▸ Work required
Output, exactly as written, the lines of the data below from the one containing "# Handle plate with cut corners" to the end.

-=-=-=-=-

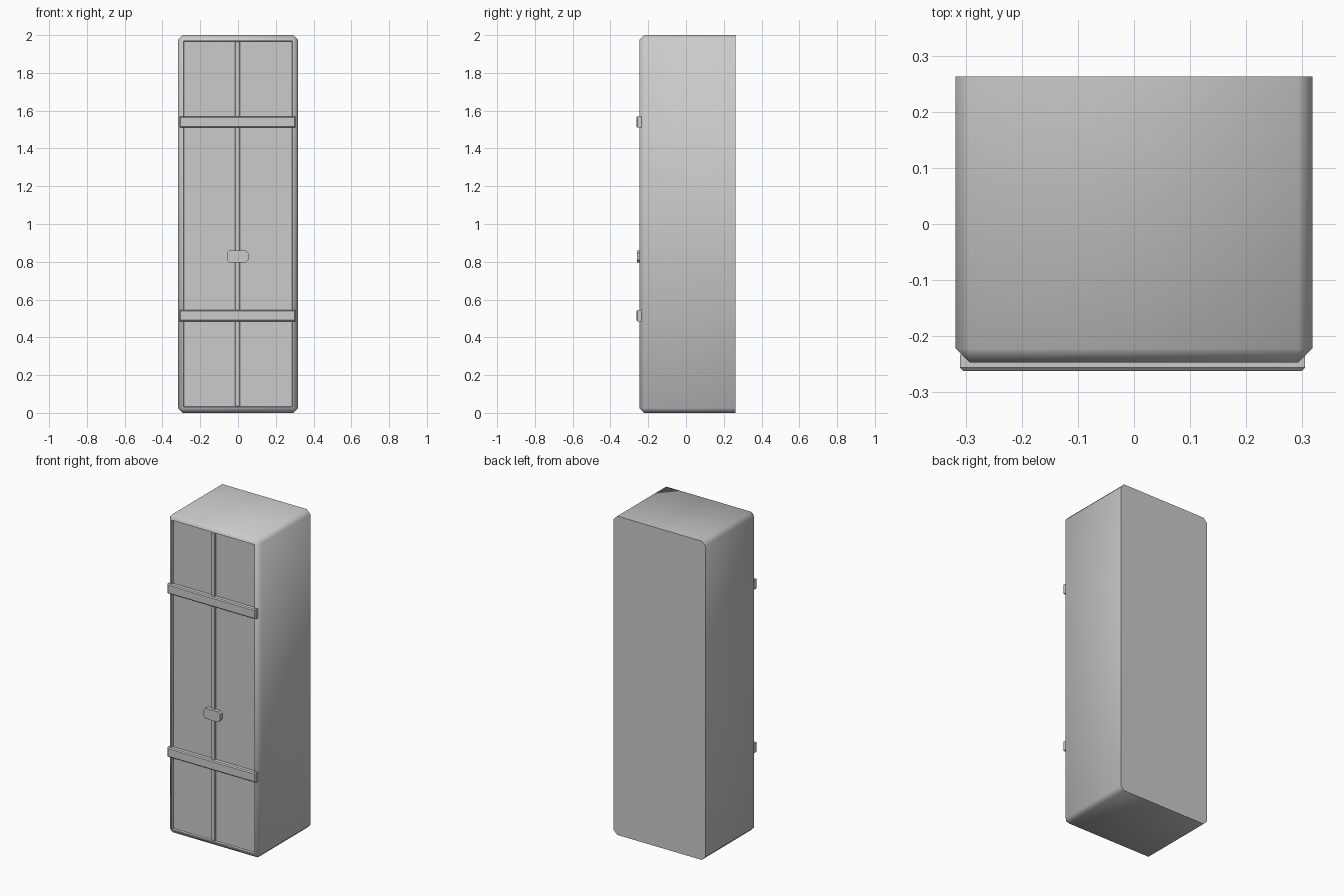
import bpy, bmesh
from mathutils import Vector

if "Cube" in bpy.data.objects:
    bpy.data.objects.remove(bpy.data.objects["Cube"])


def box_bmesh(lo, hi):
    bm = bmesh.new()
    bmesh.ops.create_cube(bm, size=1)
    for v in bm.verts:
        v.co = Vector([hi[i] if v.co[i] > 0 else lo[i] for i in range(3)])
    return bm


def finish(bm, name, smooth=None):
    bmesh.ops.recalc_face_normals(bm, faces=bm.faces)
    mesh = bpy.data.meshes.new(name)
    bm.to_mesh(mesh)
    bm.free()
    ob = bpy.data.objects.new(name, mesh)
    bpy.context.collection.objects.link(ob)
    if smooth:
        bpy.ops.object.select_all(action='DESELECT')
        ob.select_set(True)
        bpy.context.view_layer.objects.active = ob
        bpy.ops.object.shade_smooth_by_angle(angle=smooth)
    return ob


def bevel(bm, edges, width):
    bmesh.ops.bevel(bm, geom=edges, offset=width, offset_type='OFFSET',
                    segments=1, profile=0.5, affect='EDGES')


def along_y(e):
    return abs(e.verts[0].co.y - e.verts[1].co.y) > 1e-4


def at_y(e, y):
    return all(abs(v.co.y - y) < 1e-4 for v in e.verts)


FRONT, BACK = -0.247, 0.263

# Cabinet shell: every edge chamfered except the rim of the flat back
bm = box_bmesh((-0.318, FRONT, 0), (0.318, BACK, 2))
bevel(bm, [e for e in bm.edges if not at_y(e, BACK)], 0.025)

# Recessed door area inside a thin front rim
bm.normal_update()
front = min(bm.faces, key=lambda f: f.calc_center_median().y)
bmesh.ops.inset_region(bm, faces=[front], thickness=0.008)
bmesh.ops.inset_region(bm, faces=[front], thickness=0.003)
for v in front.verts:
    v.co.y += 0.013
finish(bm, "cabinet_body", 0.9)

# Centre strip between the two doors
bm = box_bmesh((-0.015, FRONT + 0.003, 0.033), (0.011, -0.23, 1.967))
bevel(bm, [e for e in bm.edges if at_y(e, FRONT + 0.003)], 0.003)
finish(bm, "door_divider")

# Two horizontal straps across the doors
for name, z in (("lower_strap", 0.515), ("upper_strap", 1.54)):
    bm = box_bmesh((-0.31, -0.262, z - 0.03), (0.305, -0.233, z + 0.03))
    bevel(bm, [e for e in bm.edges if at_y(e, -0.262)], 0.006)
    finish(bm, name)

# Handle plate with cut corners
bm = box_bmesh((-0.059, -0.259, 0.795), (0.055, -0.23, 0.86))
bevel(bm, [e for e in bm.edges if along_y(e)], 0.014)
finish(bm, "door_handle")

-=-=-=-=-

▸ Answer space
# Handle plate with cut corners
bm = box_bmesh((-0.059, -0.259, 0.795), (0.055, -0.23, 0.86))
bevel(bm, [e for e in bm.edges if along_y(e)], 0.014)
finish(bm, "door_handle")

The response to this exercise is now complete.